Directions>
Word for word, return every record that follows.

Records for the task>
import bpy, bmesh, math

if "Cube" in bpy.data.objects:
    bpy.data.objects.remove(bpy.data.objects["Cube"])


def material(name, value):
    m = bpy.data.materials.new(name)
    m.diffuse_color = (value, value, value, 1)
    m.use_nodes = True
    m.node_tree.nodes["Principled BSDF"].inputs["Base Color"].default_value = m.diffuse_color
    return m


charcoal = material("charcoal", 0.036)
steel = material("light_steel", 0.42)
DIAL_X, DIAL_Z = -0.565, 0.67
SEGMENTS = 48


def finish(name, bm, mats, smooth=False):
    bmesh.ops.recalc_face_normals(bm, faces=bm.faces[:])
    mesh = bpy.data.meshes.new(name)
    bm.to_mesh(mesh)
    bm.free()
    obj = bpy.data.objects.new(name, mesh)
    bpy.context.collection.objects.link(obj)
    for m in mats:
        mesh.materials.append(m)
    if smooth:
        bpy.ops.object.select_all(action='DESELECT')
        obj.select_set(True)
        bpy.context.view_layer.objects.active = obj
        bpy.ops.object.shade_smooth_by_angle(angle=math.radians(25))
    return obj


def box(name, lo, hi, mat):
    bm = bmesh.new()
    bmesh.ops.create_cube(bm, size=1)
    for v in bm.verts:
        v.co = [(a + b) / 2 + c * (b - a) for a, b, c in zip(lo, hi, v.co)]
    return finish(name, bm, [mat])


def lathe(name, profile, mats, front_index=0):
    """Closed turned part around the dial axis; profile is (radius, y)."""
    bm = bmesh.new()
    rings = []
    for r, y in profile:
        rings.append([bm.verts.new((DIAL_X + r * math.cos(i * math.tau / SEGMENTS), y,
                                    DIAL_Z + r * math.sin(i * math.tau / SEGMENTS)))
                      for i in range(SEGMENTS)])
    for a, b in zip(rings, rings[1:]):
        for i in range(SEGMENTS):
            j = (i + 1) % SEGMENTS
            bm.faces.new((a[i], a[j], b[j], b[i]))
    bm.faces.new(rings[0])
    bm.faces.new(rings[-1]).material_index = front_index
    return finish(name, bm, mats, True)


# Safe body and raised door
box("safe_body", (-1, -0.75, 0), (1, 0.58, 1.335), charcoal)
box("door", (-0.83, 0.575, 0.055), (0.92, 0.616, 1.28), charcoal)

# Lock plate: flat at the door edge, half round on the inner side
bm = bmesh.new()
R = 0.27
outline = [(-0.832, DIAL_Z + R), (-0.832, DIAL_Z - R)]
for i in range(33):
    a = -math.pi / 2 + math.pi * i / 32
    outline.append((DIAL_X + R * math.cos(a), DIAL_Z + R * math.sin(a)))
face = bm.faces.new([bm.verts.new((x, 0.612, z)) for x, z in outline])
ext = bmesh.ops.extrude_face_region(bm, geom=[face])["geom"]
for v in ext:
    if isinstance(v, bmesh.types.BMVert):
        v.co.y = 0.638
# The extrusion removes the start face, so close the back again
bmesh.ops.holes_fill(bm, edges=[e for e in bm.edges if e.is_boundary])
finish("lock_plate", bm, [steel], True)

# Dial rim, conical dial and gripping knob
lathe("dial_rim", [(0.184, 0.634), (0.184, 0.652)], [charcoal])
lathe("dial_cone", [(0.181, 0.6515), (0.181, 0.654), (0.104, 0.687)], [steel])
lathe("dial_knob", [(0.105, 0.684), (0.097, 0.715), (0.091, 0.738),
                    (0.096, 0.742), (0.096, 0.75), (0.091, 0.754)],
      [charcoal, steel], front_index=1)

Output for this exercise>
import bpy, bmesh, math

if "Cube" in bpy.data.objects:
    bpy.data.objects.remove(bpy.data.objects["Cube"])


def material(name, value):
    m = bpy.data.materials.new(name)
    m.diffuse_color = (value, value, value, 1)
    m.use_nodes = True
    m.node_tree.nodes["Principled BSDF"].inputs["Base Color"].default_value = m.diffuse_color
    return m


charcoal = material("charcoal", 0.036)
steel = material("light_steel", 0.42)
DIAL_X, DIAL_Z = -0.565, 0.67
SEGMENTS = 48


def finish(name, bm, mats, smooth=False):
    bmesh.ops.recalc_face_normals(bm, faces=bm.faces[:])
    mesh = bpy.data.meshes.new(name)
    bm.to_mesh(mesh)
    bm.free()
    obj = bpy.data.objects.new(name, mesh)
    bpy.context.collection.objects.link(obj)
    for m in mats:
        mesh.materials.append(m)
    if smooth:
        bpy.ops.object.select_all(action='DESELECT')
        obj.select_set(True)
        bpy.context.view_layer.objects.active = obj
        bpy.ops.object.shade_smooth_by_angle(angle=math.radians(25))
    return obj


def box(name, lo, hi, mat):
    bm = bmesh.new()
    bmesh.ops.create_cube(bm, size=1)
    for v in bm.verts:
        v.co = [(a + b) / 2 + c * (b - a) for a, b, c in zip(lo, hi, v.co)]
    return finish(name, bm, [mat])


def lathe(name, profile, mats, front_index=0):
    """Closed turned part around the dial axis; profile is (radius, y)."""
    bm = bmesh.new()
    rings = []
    for r, y in profile:
        rings.append([bm.verts.new((DIAL_X + r * math.cos(i * math.tau / SEGMENTS), y,
                                    DIAL_Z + r * math.sin(i * math.tau / SEGMENTS)))
                      for i in range(SEGMENTS)])
    for a, b in zip(rings, rings[1:]):
        for i in range(SEGMENTS):
            j = (i + 1) % SEGMENTS
            bm.faces.new((a[i], a[j], b[j], b[i]))
    bm.faces.new(rings[0])
    bm.faces.new(rings[-1]).material_index = front_index
    return finish(name, bm, mats, True)


# Safe body and raised door
box("safe_body", (-1, -0.75, 0), (1, 0.58, 1.335), charcoal)
box("door", (-0.83, 0.575, 0.055), (0.92, 0.616, 1.28), charcoal)

# Lock plate: flat at the door edge, half round on the inner side
bm = bmesh.new()
R = 0.27
outline = [(-0.832, DIAL_Z + R), (-0.832, DIAL_Z - R)]
for i in range(33):
    a = -math.pi / 2 + math.pi * i / 32
    outline.append((DIAL_X + R * math.cos(a), DIAL_Z + R * math.sin(a)))
face = bm.faces.new([bm.verts.new((x, 0.612, z)) for x, z in outline])
ext = bmesh.ops.extrude_face_region(bm, geom=[face])["geom"]
for v in ext:
    if isinstance(v, bmesh.types.BMVert):
        v.co.y = 0.638
# The extrusion removes the start face, so close the back again
bmesh.ops.holes_fill(bm, edges=[e for e in bm.edges if e.is_boundary])
finish("lock_plate", bm, [steel], True)

# Dial rim, conical dial and gripping knob
lathe("dial_rim", [(0.184, 0.634), (0.184, 0.652)], [charcoal])
lathe("dial_cone", [(0.181, 0.6515), (0.181, 0.654), (0.104, 0.687)], [steel])
lathe("dial_knob", [(0.105, 0.684), (0.097, 0.715), (0.091, 0.738),
                    (0.096, 0.742), (0.096, 0.75), (0.091, 0.754)],
      [charcoal, steel], front_index=1)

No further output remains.